▶ PROBLEM TO SOLVE: What is needed here is an exact repetition of the records below, beginning at the line that has "bpy.ops.object.shade_smooth_by_angle(angle=radians(35))" and stopping after the line that has "profile = [(0.675, 0.03), (0.675, 0)]".

[Stored data entries]

----------

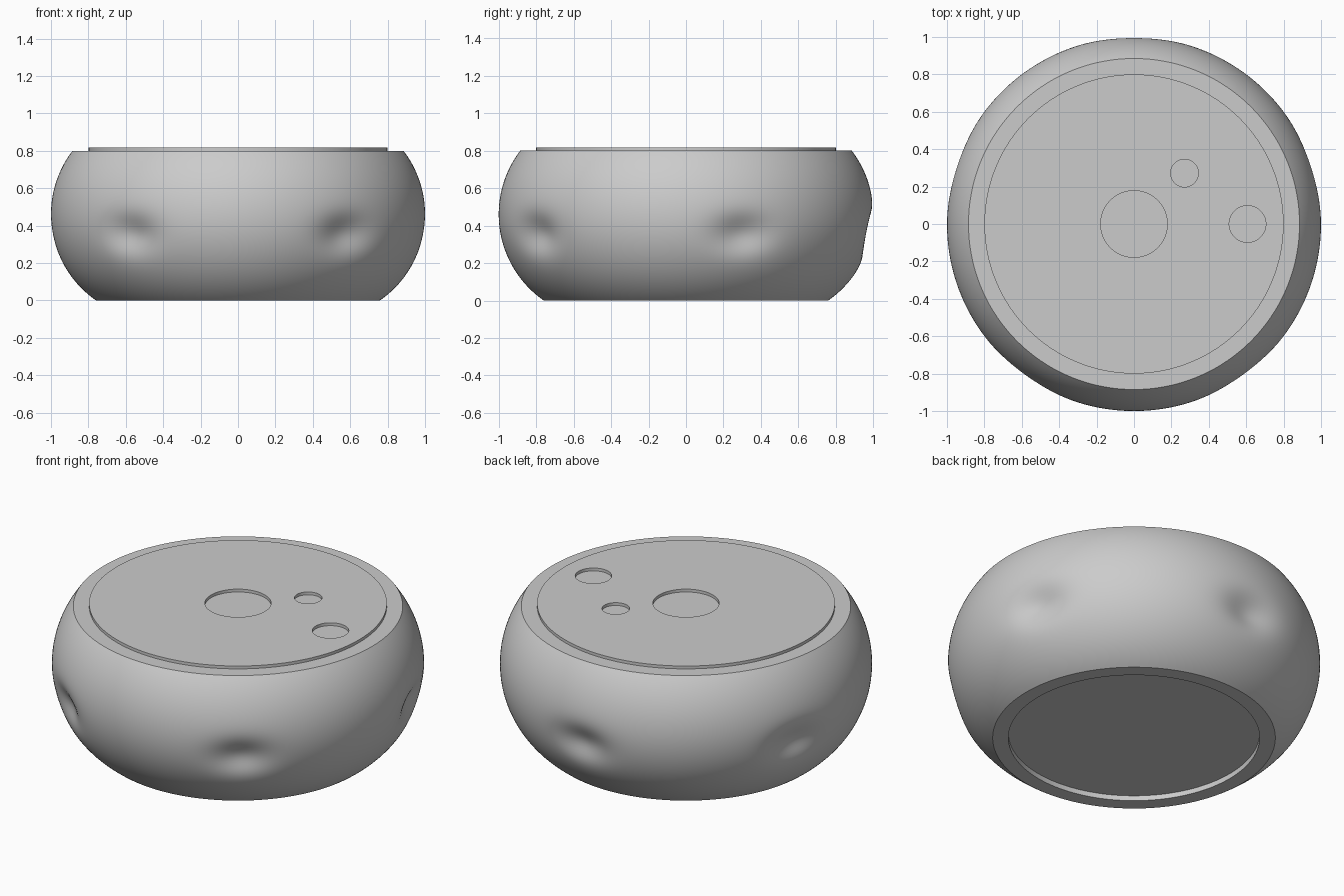
import bpy, bmesh
from math import sin, cos, pi, exp, sqrt, radians, asin

cube = bpy.data.objects.get("Cube")
if cube:
    bpy.data.objects.remove(cube)

BODY_TOP, PLATE_TOP = 0.80, 0.817
BULGE_R, BULGE_Z, ARC = 1.0, 0.46, 0.56
SEGMENTS, ROWS = 200, 48


def make_material(name, value):
    mat = bpy.data.materials.new(name)
    mat.use_nodes = True
    color = (value, value, value, 1)
    mat.diffuse_color = color
    mat.node_tree.nodes["Principled BSDF"].inputs["Base Color"].default_value = color
    return mat


grey = make_material("plain grey", 0.6)


def add_object(name, bm):
    bmesh.ops.recalc_face_normals(bm, faces=bm.faces)
    mesh = bpy.data.meshes.new(name)
    bm.to_mesh(mesh)
    bm.free()
    mesh.materials.append(grey)
    obj = bpy.data.objects.new(name, mesh)
    bpy.context.collection.objects.link(obj)
    return obj


def add_disc(name, x, y, radius, bottom, top):
    bm = bmesh.new()
    bmesh.ops.create_cone(bm, cap_ends=True, segments=128, radius1=radius,
                          radius2=radius, depth=top - bottom)
    bmesh.ops.translate(bm, verts=bm.verts, vec=(x, y, (top + bottom) / 2))
    return add_object(name, bm)


def smooth(obj):
    bpy.ops.object.select_all(action='DESELECT')
    obj.select_set(True)
    bpy.context.view_layer.objects.active = obj
    bpy.ops.object.shade_smooth_by_angle(angle=radians(35))


# Body profile: recessed underside, bulging wall, flat top
low, high = asin(-BULGE_Z / ARC), asin((BODY_TOP - BULGE_Z) / ARC)
wall = [low + (high - low) * i / ROWS for i in range(ROWS + 1)]
profile = [(0.675, 0.03), (0.675, 0)]
profile += [(BULGE_R - ARC + ARC * cos(a), BULGE_Z + ARC * sin(a)) for a in wall]

# Five soft finger dents around the wall, one at the back
dents = [pi / 2 + k * 2 * pi / 5 for k in range(5)]


def dent_depth(angle, z):
    depth = 0
    for d in dents:
        across = (angle - d + pi) % (2 * pi) - pi
        depth += 0.052 * exp(-(across / 0.11) ** 2 / 2 - ((z - 0.355) / 0.068) ** 2 / 2)
    return depth


bm = bmesh.new()
rings = []
for i, (r, z) in enumerate(profile):
    ring = []
    for s in range(SEGMENTS):
        a = 2 * pi * s / SEGMENTS
        rr = r - (dent_depth(a, z) if i > 2 else 0)
        ring.append(bm.verts.new((rr * cos(a), rr * sin(a), z)))
    rings.append(ring)
for lower, upper in zip(rings, rings[1:]):
    for s in range(SEGMENTS):
        t = (s + 1) % SEGMENTS
        bm.faces.new((lower[s], lower[t], upper[t], upper[s]))
bm.faces.new(rings[0])
bm.faces.new(rings[-1])
body = add_object("body", bm)
smooth(body)

# Thin top plate with three round openings
plate = add_disc("top_plate", 0, 0, 0.8, BODY_TOP, PLATE_TOP)
holes = [("centre", 0, 0, 0.178), ("small", 0.27, 0.272, 0.074), ("side", 0.607, 0, 0.098)]
for name, x, y, radius in holes:
    cutter = add_disc(name + "_hole_cutter", x, y, radius, BODY_TOP - 0.1, PLATE_TOP + 0.1)
    cutter.hide_render = True
    mod = plate.modifiers.new(name + "_hole", 'BOOLEAN')
    mod.operation = 'DIFFERENCE'
    mod.solver = 'EXACT'
    mod.object = cutter
    bpy.context.view_layer.objects.active = plate
    bpy.ops.object.modifier_apply(modifier=mod.name)
    bpy.data.objects.remove(cutter)
smooth(plate)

----------

▶ YOUR SOLUTION:
    bpy.ops.object.shade_smooth_by_angle(angle=radians(35))


# Body profile: recessed underside, bulging wall, flat top
low, high = asin(-BULGE_Z / ARC), asin((BODY_TOP - BULGE_Z) / ARC)
wall = [low + (high - low) * i / ROWS for i in range(ROWS + 1)]
profile = [(0.675, 0.03), (0.675, 0)]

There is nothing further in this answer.